The warmth of the Cuban people is matched by the warm ocean that surrounds the archipelago country in which the reefs are little explored and undisturbed which gives a unique experience as sea life, in particular, grouper and sharks, are curious and will interact closely with divers. Cuba is home to the second largest reef in the world behind the Australian Great Barrier and, what’s more, is that Cuban diving features long drop-offs or the Grand Canyon which promises that dives are eventful and unforgettable.This average visibility in the jade water is 98-131 feet (30-40m) which makes it possible to spot sharks and dolphins easily. There is no better site to do just this than Jardines de la Reina (The Queen’s Garden) off the southern coast of the island and where sightings of Jewfish, Hawksbill turtles and an array of sharks are common. The protected area allows no more than 300 divers a year and there are no inhabitants on the nearby island, therefore, the fish have never learnt to fear humans. Their natural curiosity creates unbelievably close encounters. The ease of diving these sites and others off the remote islands of Cuba is enhanced by the liveaboard option. These sea hotels travel from site to site quickly and efficiently and decrease travelling time from the main island, which in turn increases time under the water.
Cuba Sea Life
The exotic marine life in Cuba is as lively and colorful as the other Caribbean islands. Nassau groupers, black groupers and Jewfish are sighted amidst blue striped grunts, yellowtail snappers and blue creole wrasses.

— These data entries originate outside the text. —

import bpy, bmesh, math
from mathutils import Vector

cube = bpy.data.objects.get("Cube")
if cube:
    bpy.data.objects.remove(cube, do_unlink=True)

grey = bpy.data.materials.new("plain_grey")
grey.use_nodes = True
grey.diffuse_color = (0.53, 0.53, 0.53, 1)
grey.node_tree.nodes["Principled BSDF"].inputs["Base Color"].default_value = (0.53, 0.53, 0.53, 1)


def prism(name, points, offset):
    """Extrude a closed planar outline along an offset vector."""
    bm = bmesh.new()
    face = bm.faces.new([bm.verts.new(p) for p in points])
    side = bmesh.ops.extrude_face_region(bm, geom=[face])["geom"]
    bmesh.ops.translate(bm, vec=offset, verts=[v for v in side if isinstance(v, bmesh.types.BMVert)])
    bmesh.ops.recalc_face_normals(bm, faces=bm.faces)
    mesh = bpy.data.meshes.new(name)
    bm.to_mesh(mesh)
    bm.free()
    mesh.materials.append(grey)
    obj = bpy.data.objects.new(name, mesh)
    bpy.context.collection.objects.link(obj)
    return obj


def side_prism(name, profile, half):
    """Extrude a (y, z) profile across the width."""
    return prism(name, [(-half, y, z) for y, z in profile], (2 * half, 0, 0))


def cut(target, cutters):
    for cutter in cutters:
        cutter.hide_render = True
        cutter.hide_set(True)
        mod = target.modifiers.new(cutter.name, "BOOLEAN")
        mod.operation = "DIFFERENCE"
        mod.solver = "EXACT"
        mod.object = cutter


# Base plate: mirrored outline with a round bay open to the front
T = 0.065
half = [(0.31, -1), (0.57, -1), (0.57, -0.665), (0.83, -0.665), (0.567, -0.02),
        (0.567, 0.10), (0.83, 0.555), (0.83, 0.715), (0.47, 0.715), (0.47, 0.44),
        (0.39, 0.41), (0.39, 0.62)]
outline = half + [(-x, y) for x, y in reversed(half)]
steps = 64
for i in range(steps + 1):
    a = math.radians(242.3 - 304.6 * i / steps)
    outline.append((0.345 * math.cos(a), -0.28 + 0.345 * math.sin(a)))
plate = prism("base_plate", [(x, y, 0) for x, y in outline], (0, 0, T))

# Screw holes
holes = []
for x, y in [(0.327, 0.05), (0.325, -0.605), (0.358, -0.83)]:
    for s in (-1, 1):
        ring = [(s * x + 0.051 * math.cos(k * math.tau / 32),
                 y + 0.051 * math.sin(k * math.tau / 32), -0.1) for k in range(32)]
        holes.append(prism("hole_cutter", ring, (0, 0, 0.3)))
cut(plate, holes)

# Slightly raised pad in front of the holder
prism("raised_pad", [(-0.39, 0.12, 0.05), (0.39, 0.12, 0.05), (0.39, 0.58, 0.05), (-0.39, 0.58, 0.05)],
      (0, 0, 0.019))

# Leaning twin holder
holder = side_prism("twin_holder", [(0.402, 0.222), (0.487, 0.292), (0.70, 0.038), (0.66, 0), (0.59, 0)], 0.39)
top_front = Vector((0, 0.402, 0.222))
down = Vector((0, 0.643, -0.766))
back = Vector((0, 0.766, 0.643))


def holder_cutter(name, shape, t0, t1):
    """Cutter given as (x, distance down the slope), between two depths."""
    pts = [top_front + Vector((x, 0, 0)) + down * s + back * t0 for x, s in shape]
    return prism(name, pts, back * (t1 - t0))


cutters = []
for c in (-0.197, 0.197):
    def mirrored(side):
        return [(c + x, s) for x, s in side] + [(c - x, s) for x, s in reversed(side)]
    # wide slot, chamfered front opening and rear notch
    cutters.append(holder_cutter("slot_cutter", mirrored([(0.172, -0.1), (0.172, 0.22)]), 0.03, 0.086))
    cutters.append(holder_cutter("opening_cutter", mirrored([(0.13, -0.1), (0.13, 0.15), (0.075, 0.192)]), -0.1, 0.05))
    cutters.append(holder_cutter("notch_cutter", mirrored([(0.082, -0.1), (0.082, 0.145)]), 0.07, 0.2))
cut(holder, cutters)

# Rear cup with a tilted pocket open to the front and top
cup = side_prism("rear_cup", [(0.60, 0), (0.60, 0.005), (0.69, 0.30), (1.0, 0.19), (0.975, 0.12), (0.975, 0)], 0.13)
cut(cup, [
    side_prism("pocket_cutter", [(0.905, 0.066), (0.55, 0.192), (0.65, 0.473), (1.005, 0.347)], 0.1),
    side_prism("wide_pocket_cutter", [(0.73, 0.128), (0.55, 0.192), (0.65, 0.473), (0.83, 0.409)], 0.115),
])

Nestled in the caverns are green moray eels and juxtaposed in the open water bull sharks roam above untouched reefs of coral and sponge.This is a photographer’s heaven where at every turn there is a near-perfect shot to be taken and microphotography of organisms hidden inside resplendent sponges is overlooked due to regular sightings of turtles or the hammerheads. The 4 main reefs cater for both the large game viewer and the photographer looking to train their eye for the smaller creatures.
How to Get There
The main airport is located just outside Havana and is easily accessible using a direct flight from Canada, Europe and Mexico. There are flights from Tampa and Miami in the US daily, with specific licensed operators, and there are also chartered flights directly to some resorts which may be less expensive. Viazul is a bus service that is most often used to travel around once you have arrived.
Best Scuba Diving in Cuba